“Well,” said the farmer. “It was good. They did something different, though. They sang praise choruses instead of hymns.”
“Praise choruses?” she asked. “What are those?”
“Oh, they’re OK,” said the farmer. “They’re sort of like hymns, only different.”
“What’s the difference?” said his wife.
“Well,” said the farmer, “If I said, ‘the cows are in the corn,’ that would be a hymn. But if I were to say to you,
‘Martha, Martha, Martha, O Martha, Martha, Martha,
The cows, the big cows, the brown cows, the black cows, the black and white cows,
The COWS, COWS, COWS are in the CORN, CORN, CORN!
They’re in the corn, they’re in the corn, they’re in the CORN, CORN, CORN!’
….and if I were to repeat the whole thing four or five times, then that would be a praise chorus.”
The next weekend his nephew, a young Christian from the big city, came to visit his Uncle Joe and Aunt Martha. He attended their local church in the small town. When he went home his mother asked him how it was.
“Well,” he said, “it was good. They did something different, however. They sang hymns instead of praise choruses.”
“Hymns?” asked his mother. “What are those?”
The young man said, “Well, it’s like this. If Uncle Joe were to say to Aunt Martha, ‘the cows are in the corn,’ then that would be a praise chorus. But if he were to say:
‘Oh Martha, dear Martha, oh hear thou my cry; inclinest thine ear to the words of my mouth.
Turn thou thine whole wondrous ear by and by, to the righteous, inimitable, glorious truth.
Yea those cows in glad bovine, rebellious delight,
Have broken free from their shackles, their warm pens eschewed.
Then goaded by minions of darkness and night,
They all my mild Chilliwak sweet corn have eschewed!’
And if he were to do only verses one, three and four and do a key change in the last verse, then that would be a hymn.”
Seriously, folks, this exaggerated illustration is obviously overstated. The ongoing conversation regarding personal preferences in worship style or format could be summarized in many ways, not the least of which is simply this: So long as the words are Christ centered, biblically based and faith strengthening, beauty is in the eye of the beholder.
My contention has always been simple. If we’re going to do traditional worship, let’s pick hymns that are easily and joyfully sung.
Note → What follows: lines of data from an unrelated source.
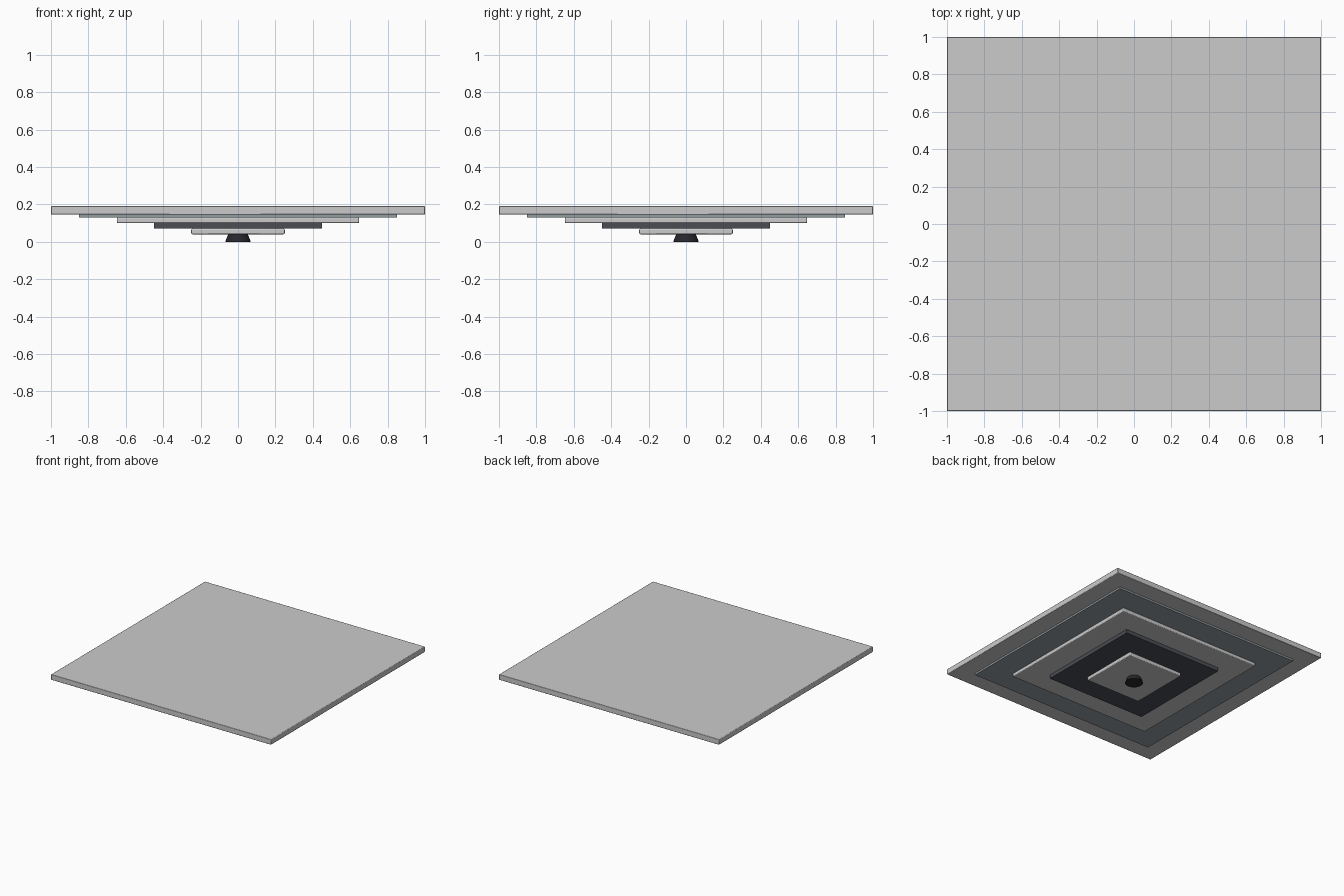
import bpy

if "Cube" in bpy.data.objects:
    bpy.data.objects.remove(bpy.data.objects["Cube"])


def colour(obj, name, rgb):
    mat = bpy.data.materials.get(name) or bpy.data.materials.new(name)
    mat.diffuse_color = (*rgb, 1)
    mat.use_nodes = True
    mat.node_tree.nodes["Principled BSDF"].inputs["Base Color"].default_value = mat.diffuse_color
    obj.data.materials.append(mat)


def plate(name, half, z0, z1, rgb=None, bevel=0.0):
    """Square plate centred on the z axis, with optional softened edges."""
    bpy.ops.mesh.primitive_cube_add(size=1, location=(0, 0, (z0 + z1) / 2))
    obj = bpy.context.object
    obj.name = name
    obj.scale = (2 * half, 2 * half, z1 - z0)
    bpy.ops.object.transform_apply(location=False, rotation=False, scale=True)
    if bevel:
        mod = obj.modifiers.new("soft_edges", 'BEVEL')
        mod.width = bevel
        mod.segments = 2
    bpy.ops.object.shade_smooth_by_angle()
    if rgb:
        colour(obj, name + "_colour", rgb)
    return obj


# Stepped plates, widest on top
plate("top_slab", 1.0, 0.145, 0.19, bevel=0.004)
plate("upper_tier", 0.85, 0.13, 0.145, (0.30, 0.34, 0.36))
plate("middle_tier", 0.648, 0.10, 0.13, bevel=0.006)
plate("dark_tier", 0.45, 0.07, 0.10, (0.07, 0.075, 0.09))
plate("lower_tier", 0.25, 0.04, 0.07, bevel=0.006)

# Flared round foot under the centre
bpy.ops.mesh.primitive_cone_add(vertices=32, radius1=0.068, radius2=0.052,
                                depth=0.042, location=(0, 0, 0.021))
foot = bpy.context.object
foot.name = "round_foot"
bpy.ops.object.shade_smooth_by_angle()
colour(foot, "foot_colour", (0.02, 0.02, 0.025))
If we’re going to do contemporary worship, let’s pick songs or praise choruses that are easily and joyfully sung, especially by groups and not just by soloists.
In both cases the objective is to aid and assist worshipers in singing praises from their hearts to our great and gracious God, Father, Son and Holy Spirit! Amen? Amen!